(Data extracts)
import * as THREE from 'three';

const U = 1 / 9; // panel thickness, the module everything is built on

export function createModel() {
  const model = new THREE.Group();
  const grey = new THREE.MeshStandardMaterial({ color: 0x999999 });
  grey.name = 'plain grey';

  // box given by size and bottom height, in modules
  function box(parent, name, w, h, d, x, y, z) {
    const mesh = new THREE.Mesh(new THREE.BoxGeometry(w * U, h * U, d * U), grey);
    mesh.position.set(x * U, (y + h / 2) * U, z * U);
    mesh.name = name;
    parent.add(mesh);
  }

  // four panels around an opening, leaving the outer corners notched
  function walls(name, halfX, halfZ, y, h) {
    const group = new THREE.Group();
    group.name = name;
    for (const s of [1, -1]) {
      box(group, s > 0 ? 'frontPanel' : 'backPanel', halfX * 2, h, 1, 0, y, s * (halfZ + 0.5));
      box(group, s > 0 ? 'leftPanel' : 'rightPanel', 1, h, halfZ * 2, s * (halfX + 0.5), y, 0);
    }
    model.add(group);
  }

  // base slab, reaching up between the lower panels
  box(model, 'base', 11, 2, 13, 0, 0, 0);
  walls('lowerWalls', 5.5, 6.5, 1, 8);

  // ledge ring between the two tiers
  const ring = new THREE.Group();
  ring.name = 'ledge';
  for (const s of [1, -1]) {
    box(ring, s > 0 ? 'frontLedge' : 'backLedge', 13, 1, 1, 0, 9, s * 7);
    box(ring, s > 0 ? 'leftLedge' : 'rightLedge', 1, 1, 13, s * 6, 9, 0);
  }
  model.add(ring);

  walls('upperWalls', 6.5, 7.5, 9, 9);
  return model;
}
(End Data extracts)
(Data extracts)
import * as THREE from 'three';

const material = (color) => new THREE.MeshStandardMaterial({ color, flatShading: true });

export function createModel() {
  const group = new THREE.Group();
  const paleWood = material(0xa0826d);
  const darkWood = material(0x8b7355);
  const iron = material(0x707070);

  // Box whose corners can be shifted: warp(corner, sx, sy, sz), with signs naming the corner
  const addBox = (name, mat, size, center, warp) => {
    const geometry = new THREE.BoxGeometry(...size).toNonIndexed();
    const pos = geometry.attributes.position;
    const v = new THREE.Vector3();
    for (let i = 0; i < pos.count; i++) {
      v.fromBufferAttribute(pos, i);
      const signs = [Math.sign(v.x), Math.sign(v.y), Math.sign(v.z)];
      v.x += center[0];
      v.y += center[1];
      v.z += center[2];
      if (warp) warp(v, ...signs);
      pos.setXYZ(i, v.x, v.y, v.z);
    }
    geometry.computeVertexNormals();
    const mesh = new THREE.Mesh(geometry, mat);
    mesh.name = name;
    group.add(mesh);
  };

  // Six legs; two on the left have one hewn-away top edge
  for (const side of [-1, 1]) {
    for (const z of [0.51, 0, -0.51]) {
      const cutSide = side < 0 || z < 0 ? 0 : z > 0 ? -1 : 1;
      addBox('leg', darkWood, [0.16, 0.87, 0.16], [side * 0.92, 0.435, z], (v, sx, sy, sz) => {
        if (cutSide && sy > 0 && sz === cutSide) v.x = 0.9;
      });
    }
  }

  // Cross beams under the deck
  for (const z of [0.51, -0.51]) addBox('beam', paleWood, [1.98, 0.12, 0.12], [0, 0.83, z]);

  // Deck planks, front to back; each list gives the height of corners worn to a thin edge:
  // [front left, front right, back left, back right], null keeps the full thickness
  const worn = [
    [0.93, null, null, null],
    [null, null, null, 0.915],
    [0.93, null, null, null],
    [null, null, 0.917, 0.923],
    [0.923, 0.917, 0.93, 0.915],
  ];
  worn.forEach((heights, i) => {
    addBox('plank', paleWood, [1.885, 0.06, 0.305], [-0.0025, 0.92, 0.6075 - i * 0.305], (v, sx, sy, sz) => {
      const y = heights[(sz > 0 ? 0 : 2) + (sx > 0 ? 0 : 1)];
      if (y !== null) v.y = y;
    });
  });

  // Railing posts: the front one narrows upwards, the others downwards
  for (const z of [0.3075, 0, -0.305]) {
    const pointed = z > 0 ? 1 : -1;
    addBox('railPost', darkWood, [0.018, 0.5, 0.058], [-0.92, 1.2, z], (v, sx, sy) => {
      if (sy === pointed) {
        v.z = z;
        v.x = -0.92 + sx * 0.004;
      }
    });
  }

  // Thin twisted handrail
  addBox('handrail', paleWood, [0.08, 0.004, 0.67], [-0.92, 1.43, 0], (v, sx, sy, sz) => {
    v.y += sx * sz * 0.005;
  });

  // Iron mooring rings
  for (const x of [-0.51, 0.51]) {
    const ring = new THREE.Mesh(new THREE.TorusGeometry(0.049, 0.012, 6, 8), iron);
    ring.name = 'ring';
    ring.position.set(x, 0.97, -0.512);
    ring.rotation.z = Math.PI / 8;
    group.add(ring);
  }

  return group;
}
(End Data extracts)
(Data extracts)
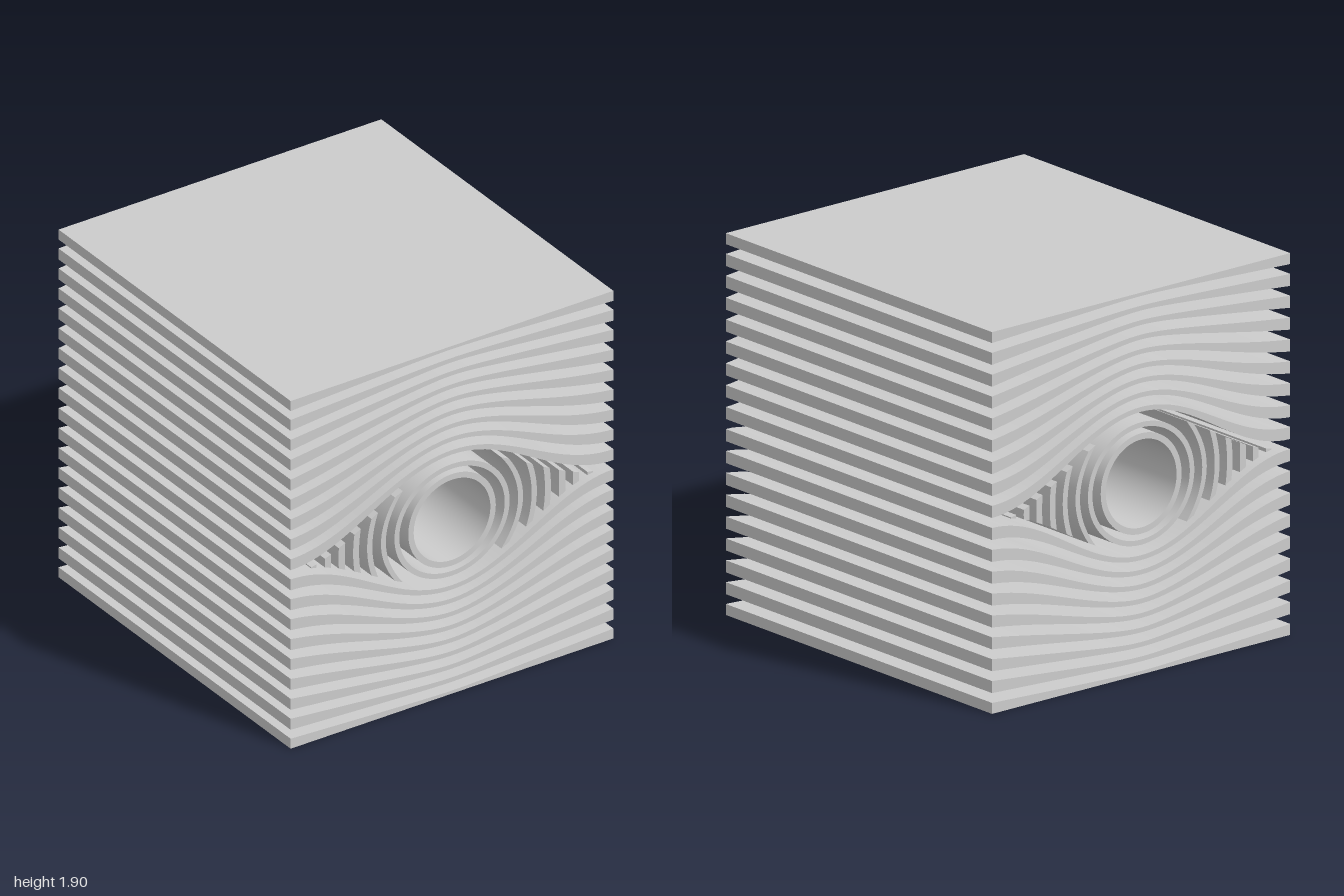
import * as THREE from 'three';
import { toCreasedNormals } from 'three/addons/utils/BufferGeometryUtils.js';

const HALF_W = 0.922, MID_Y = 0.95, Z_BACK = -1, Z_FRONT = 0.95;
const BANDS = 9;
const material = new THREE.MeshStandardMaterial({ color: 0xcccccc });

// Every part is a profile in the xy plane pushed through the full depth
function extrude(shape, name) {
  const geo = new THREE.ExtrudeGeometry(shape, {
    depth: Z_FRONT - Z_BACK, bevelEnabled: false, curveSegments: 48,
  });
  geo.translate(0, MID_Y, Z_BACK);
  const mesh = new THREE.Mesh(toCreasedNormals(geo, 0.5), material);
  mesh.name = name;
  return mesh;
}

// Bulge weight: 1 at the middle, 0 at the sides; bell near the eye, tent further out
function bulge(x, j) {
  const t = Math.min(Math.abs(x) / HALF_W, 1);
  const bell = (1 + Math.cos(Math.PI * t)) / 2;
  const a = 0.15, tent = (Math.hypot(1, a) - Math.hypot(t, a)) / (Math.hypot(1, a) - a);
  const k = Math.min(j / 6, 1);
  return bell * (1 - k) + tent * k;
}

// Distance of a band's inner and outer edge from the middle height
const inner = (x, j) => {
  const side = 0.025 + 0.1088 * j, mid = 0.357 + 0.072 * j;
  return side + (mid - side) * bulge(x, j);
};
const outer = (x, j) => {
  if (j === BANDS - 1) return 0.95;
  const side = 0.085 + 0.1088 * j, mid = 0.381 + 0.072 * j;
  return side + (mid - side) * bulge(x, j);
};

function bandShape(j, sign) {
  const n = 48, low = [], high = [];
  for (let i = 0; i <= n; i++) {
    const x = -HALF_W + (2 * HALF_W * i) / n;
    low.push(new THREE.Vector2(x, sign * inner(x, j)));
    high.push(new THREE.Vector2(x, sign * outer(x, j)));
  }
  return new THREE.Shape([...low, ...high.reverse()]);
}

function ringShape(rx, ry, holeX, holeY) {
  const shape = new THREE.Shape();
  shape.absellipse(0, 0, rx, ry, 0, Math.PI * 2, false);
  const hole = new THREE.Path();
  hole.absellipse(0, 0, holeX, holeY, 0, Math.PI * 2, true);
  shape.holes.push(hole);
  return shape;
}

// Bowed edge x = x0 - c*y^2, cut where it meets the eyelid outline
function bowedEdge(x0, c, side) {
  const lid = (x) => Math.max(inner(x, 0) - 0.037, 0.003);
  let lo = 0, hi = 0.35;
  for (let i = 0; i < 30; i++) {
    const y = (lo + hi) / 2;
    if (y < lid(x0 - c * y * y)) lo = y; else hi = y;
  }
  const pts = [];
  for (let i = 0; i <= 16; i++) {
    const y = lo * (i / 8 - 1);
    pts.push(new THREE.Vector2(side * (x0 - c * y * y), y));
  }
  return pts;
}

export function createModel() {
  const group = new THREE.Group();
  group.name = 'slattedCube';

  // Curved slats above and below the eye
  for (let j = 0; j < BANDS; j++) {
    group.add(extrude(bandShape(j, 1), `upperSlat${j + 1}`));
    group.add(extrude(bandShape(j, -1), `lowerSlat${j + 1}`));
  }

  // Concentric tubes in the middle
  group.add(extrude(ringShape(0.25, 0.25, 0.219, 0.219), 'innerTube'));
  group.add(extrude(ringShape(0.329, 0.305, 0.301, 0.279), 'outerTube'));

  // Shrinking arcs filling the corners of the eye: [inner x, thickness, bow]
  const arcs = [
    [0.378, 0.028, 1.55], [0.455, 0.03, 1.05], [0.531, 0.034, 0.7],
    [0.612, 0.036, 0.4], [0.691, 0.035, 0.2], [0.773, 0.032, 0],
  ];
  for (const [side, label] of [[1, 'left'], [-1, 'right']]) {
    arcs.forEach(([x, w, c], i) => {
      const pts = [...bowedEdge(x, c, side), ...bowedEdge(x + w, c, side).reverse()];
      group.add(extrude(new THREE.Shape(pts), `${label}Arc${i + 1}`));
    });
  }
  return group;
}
(End Data extracts)
_Work request_. Please return only the lines above, starting at the line that has "const pts = [];" and ending at the line that has "for (let j = 0;", keeping both and leaving each one unchanged.

_Response area_.
  const pts = [];
  for (let i = 0; i <= 16; i++) {
    const y = lo * (i / 8 - 1);
    pts.push(new THREE.Vector2(side * (x0 - c * y * y), y));
  }
  return pts;
}

export function createModel() {
  const group = new THREE.Group();
  group.name = 'slattedCube';

  // Curved slats above and below the eye
  for (let j = 0; j < BANDS; j++) {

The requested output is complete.